▸ Task to carry out
Once the line containing "const partName = (s)" is found, copy it and each subsequent line exactly. Stop at the end of the records below.

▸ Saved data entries
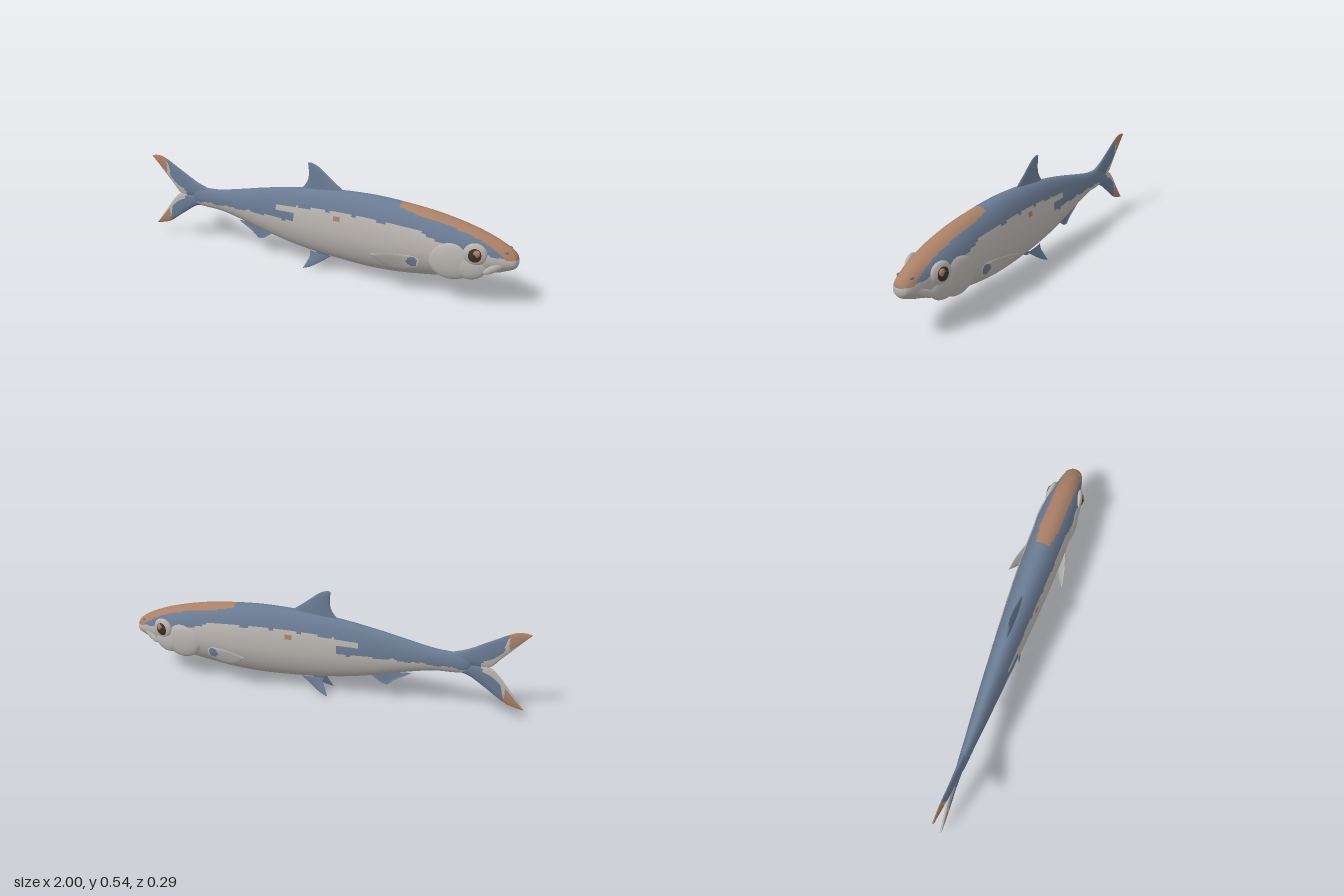
import * as THREE from 'three';

const mat = (name, color) => {
  const m = new THREE.MeshStandardMaterial({ color });
  m.name = name;
  return m;
};
const V = (x, y, z = 0) => new THREE.Vector3(x, y, z);
const curve = (pts) => new THREE.CatmullRomCurve3(pts.map((p) => V(...p)), false, 'catmullrom', 0.5);

// Linear interpolation through [x, y] pairs in ascending x
function along(pts, x) {
  if (x <= pts[0][0]) return pts[0][1];
  for (let i = 1; i < pts.length; i++) {
    if (x <= pts[i][0]) {
      const [a, b] = [pts[i - 1], pts[i]];
      return a[1] + ((b[1] - a[1]) * (x - a[0])) / (b[0] - a[0]);
    }
  }
  return pts[pts.length - 1][1];
}

// Closed-ring loft; pick() gives each cell its colour, faces are turned outward
function loft(nu, nv, point, pick, materials) {
  const pos = [], P = [], buckets = materials.map(() => []);
  for (let i = 0; i <= nu; i++) {
    for (let j = 0; j < nv; j++) {
      const p = point(i / nu, (j / nv) * Math.PI * 2);
      P.push(p);
      pos.push(p.x, p.y, p.z);
    }
  }
  let volume = 0;
  const tmp = V(0, 0);
  for (let i = 0; i < nu; i++) {
    for (let j = 0; j < nv; j++) {
      const k = (j + 1) % nv;
      const [a, b, c, d] = [i * nv + j, i * nv + k, (i + 1) * nv + k, (i + 1) * nv + j];
      const mid = P[a].clone().add(P[b]).add(P[c]).add(P[d]).multiplyScalar(0.25);
      buckets[pick(mid, (i + 0.5) / nu, ((j + 0.5) / nv) * Math.PI * 2)].push(a, b, c, a, c, d);
      volume += P[a].dot(tmp.crossVectors(P[b], P[c])) + P[a].dot(tmp.crossVectors(P[c], P[d]));
    }
  }
  const geo = new THREE.BufferGeometry();
  const index = [];
  buckets.forEach((list, m) => {
    if (!list.length) return;
    geo.addGroup(index.length, list.length, m);
    for (let t = 0; t < list.length; t += 3) {
      if (volume > 0) index.push(list[t], list[t + 1], list[t + 2]);
      else index.push(list[t], list[t + 2], list[t + 1]);
    }
  });
  geo.setAttribute('position', new THREE.Float32BufferAttribute(pos, 3));
  geo.setIndex(index);
  geo.computeVertexNormals();
  return new THREE.Mesh(geo, materials);
}

export function createModel() {
  const fish = new THREE.Group();
  fish.name = 'fish';
  const back = mat('blueBack', 0x6a7b93);
  const belly = mat('silverBelly', 0xb9b4b0);
  const tan = mat('tanMarking', 0xaa8067);
  const dark = mat('eyeDark', 0x3d342b);
  const skin = [back, belly, tan];
  const add = (name, mesh) => {
    mesh.name = name;
    fish.add(mesh);
    return mesh;
  };

  // Body stations: x, top, bottom, half width
  const stations = [
    [-0.75, 0.262, 0.256, 0.001], [-0.72, 0.3, 0.215, 0.016], [-0.66, 0.31, 0.206, 0.023],
    [-0.57, 0.316, 0.202, 0.03], [-0.45, 0.339, 0.178, 0.041], [-0.3, 0.371, 0.139, 0.053],
    [-0.15, 0.398, 0.106, 0.065], [0, 0.417, 0.085, 0.076], [0.15, 0.429, 0.073, 0.086],
    [0.3, 0.432, 0.067, 0.094], [0.45, 0.423, 0.074, 0.099], [0.6, 0.405, 0.094, 0.1],
    [0.72, 0.381, 0.115, 0.095], [0.82, 0.354, 0.14, 0.082], [0.9, 0.324, 0.167, 0.064],
    [0.955, 0.296, 0.187, 0.05], [0.985, 0.272, 0.202, 0.036], [0.996, 0.25, 0.218, 0.017],
    [0.999, 0.237, 0.235, 0.001],
  ];
  const heights = curve(stations.map(([x, t, b]) => [x, t, b]));
  const widths = curve(stations.map(([x, , , w]) => [x, w, 0]));
  const bodyPoint = (u, a) => {
    const h = heights.getPoint(u);
    const w = Math.max(widths.getPoint(u).y, 0.001);
    const yMid = h.z + (h.y - h.z) * 0.46;
    const s = Math.sin(a), c = Math.cos(a);
    return V(h.x, yMid + s * (s > 0 ? h.y - yMid : yMid - h.z), w * c * (s < 0 ? 1 - 0.1 * s * s : 1));
  };

  // Irregular border between the blue back and the silver flank
  const border = [
    [-0.75, 0.23], [-0.6, 0.24], [-0.4, 0.248], [-0.1, 0.25], [-0.099, 0.287], [-0.09, 0.325],
    [0, 0.336], [0.2, 0.343], [0.4, 0.337], [0.53, 0.34], [0.6, 0.315], [0.7, 0.29], [0.8, 0.28],
    [0.93, 0.26], [1, 0.25],
  ];
  const bodyColour = (p) => {
    const { x, y } = p;
    if (x > 0.44 && y > 0.252 && Math.abs(p.z) < Math.min(0.05, 0.035 + (x - 0.44) * 0.15)) return 2;
    if (((x - 0.14) / 0.022) ** 2 + ((y - 0.31) / 0.01) ** 2 < 1) return 2;
    if (x > -0.2 && x < -0.09 && y > 0.288 && y < 0.312 + (x + 0.2) * 0.12) return 1;
    const wobble = 0.004 * Math.sin(x * 47) + 0.002 * Math.sin(x * 131);
    return y > along(border, x) + wobble ? 0 : 1;
  };
  add('body', loft(230, 96, bodyPoint, bodyColour, skin));

  // Fins: lens-shaped webs between a leading and a trailing curve
  const fin = (name, lead, trail, thick, pick = () => 0) => {
    const A = curve(lead), B = curve(trail);
    const point = (u, a) => {
      const p = A.getPoint(u).lerp(B.getPoint(u), (1 - Math.cos(a)) / 2);
      p.z += Math.sin(a) * thick * (1 - 0.7 * u);
      return p;
    };
    return add(name, loft(36, 32, point, (p, u, a) => pick(p, (1 - Math.cos(a)) / 2), skin));
  };

  fin('dorsalFin',
    [[0.15, 0.42], [0.08, 0.471], [0.01, 0.525], [-0.03, 0.542], [-0.048, 0.541]],
    [[-0.09, 0.4], [-0.067, 0.428], [-0.05, 0.46], [-0.047, 0.5], [-0.051, 0.54]], 0.012);

  fin('analFin',
    [[-0.24, 0.14], [-0.28, 0.115], [-0.31, 0.095], [-0.34, 0.086]],
    [[-0.46, 0.168], [-0.43, 0.148], [-0.385, 0.122], [-0.345, 0.088]], 0.008);

  // Forked tail with pale trailing edge and tan tips
  const tailColour = (p, s) => {
    if (p.x < -0.915 + Math.abs(p.y - 0.26) * 0.1 && s < 0.75) return 2;
    if (p.x < -0.9 + s * 0.03) return 1;
    return p.x < -0.79 && s > 0.72 ? 1 : 0;
  };
  fin('upperTailLobe',
    [[-0.64, 0.308], [-0.72, 0.336], [-0.82, 0.39], [-0.92, 0.442], [-0.965, 0.449], [-1, 0.443]],
    [[-0.64, 0.25], [-0.74, 0.252], [-0.823, 0.256], [-0.87, 0.303], [-0.925, 0.362], [-0.998, 0.441]],
    0.015, tailColour);
  fin('lowerTailLobe',
    [[-0.64, 0.21], [-0.72, 0.204], [-0.81, 0.148], [-0.9, 0.085], [-0.955, 0.064], [-1, 0.054]],
    [[-0.64, 0.262], [-0.74, 0.26], [-0.823, 0.256], [-0.87, 0.22], [-0.925, 0.15], [-0.998, 0.056]],
    0.015, tailColour);

  for (const side of [1, -1]) {
    const label = side > 0 ? 'right' : 'left';
    const flip = (pts) => pts.map(([x, y, z]) => [x, y, z * side]);
    const partName = (s) => (side > 0 ? 'front' : 'rear') + s;

    // Paired fins
    fin(partName('PelvicFin'),
      flip([[0.09, 0.085, 0.026], [0.04, 0.05, 0.036], [-0.01, 0.018, 0.049], [-0.05, 0.003, 0.057]]),
      flip([[-0.03, 0.095, 0.026], [-0.025, 0.066, 0.035], [-0.04, 0.03, 0.048], [-0.052, 0.005, 0.057]]), 0.008);
    fin(partName('PectoralFin'),
      flip([[0.57, 0.205, 0.09], [0.48, 0.213, 0.115], [0.41, 0.21, 0.134], [0.345, 0.198, 0.145]]),
      flip([[0.56, 0.15, 0.088], [0.48, 0.126, 0.086], [0.41, 0.146, 0.112], [0.347, 0.194, 0.144]]), 0.008,
      (p) => (((p.x - 0.535) / 0.025) ** 2 + ((p.y - 0.18) / 0.025) ** 2 < 1 ? 0 : 1));

    // Head details: flattened domes lying on the body
    const dome = (name, material, at, size, yaw = 0, roll = 0) => {
      const mesh = add(partName(name), new THREE.Mesh(new THREE.SphereGeometry(1, 32, 20), material));
      mesh.position.set(at[0], at[1], at[2] * side);
      mesh.scale.set(...size);
      mesh.rotation.set(0, yaw * side, roll);
    };
    dome('GillCover', belly, [0.715, 0.216, 0.078], [0.108, 0.09, 0.026], 0.12);
    dome('CheekPlate', belly, [0.8, 0.2, 0.072], [0.075, 0.06, 0.02], 0.2);
    dome('UpperJawPlate', belly, [0.915, 0.215, 0.05], [0.068, 0.02, 0.012], 0.38, 0.55);
    dome('EyeRim', belly, [0.82, 0.266, 0.076], [0.054, 0.053, 0.019], 0.2);
    dome('Iris', dark, [0.821, 0.266, 0.081], [0.038, 0.04, 0.017], 0.2);
    dome('EyeGlint', tan, [0.828, 0.274, 0.086], [0.02, 0.021, 0.0135], 0.2);
    dome('Pupil', dark, [0.822, 0.268, 0.0895], [0.013, 0.015, 0.0115], 0.2);
    dome('Nostril', back, [0.95, 0.283, 0.036], [0.009, 0.006, 0.005], 0.5);
  }

  // Lower jaw under the snout
  const jaw = add('lowerJaw', new THREE.Mesh(new THREE.SphereGeometry(1, 32, 20), belly));
  jaw.position.set(0.93, 0.207, 0);
  jaw.scale.set(0.075, 0.027, 0.044);
  jaw.rotation.z = 0.45;

  return fish;
}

▸ Response area
    const partName = (s) => (side > 0 ? 'front' : 'rear') + s;

    // Paired fins
    fin(partName('PelvicFin'),
      flip([[0.09, 0.085, 0.026], [0.04, 0.05, 0.036], [-0.01, 0.018, 0.049], [-0.05, 0.003, 0.057]]),
      flip([[-0.03, 0.095, 0.026], [-0.025, 0.066, 0.035], [-0.04, 0.03, 0.048], [-0.052, 0.005, 0.057]]), 0.008);
    fin(partName('PectoralFin'),
      flip([[0.57, 0.205, 0.09], [0.48, 0.213, 0.115], [0.41, 0.21, 0.134], [0.345, 0.198, 0.145]]),
      flip([[0.56, 0.15, 0.088], [0.48, 0.126, 0.086], [0.41, 0.146, 0.112], [0.347, 0.194, 0.144]]), 0.008,
      (p) => (((p.x - 0.535) / 0.025) ** 2 + ((p.y - 0.18) / 0.025) ** 2 < 1 ? 0 : 1));

    // Head details: flattened domes lying on the body
    const dome = (name, material, at, size, yaw = 0, roll = 0) => {
      const mesh = add(partName(name), new THREE.Mesh(new THREE.SphereGeometry(1, 32, 20), material));
      mesh.position.set(at[0], at[1], at[2] * side);
      mesh.scale.set(...size);
      mesh.rotation.set(0, yaw * side, roll);
    };
    dome('GillCover', belly, [0.715, 0.216, 0.078], [0.108, 0.09, 0.026], 0.12);
    dome('CheekPlate', belly, [0.8, 0.2, 0.072], [0.075, 0.06, 0.02], 0.2);
    dome('UpperJawPlate', belly, [0.915, 0.215, 0.05], [0.068, 0.02, 0.012], 0.38, 0.55);
    dome('EyeRim', belly, [0.82, 0.266, 0.076], [0.054, 0.053, 0.019], 0.2);
    dome('Iris', dark, [0.821, 0.266, 0.081], [0.038, 0.04, 0.017], 0.2);
    dome('EyeGlint', tan, [0.828, 0.274, 0.086], [0.02, 0.021, 0.0135], 0.2);
    dome('Pupil', dark, [0.822, 0.268, 0.0895], [0.013, 0.015, 0.0115], 0.2);
    dome('Nostril', back, [0.95, 0.283, 0.036], [0.009, 0.006, 0.005], 0.5);
  }

  // Lower jaw under the snout
  const jaw = add('lowerJaw', new THREE.Mesh(new THREE.SphereGeometry(1, 32, 20), belly));
  jaw.position.set(0.93, 0.207, 0);
  jaw.scale.set(0.075, 0.027, 0.044);
  jaw.rotation.z = 0.45;

  return fish;
}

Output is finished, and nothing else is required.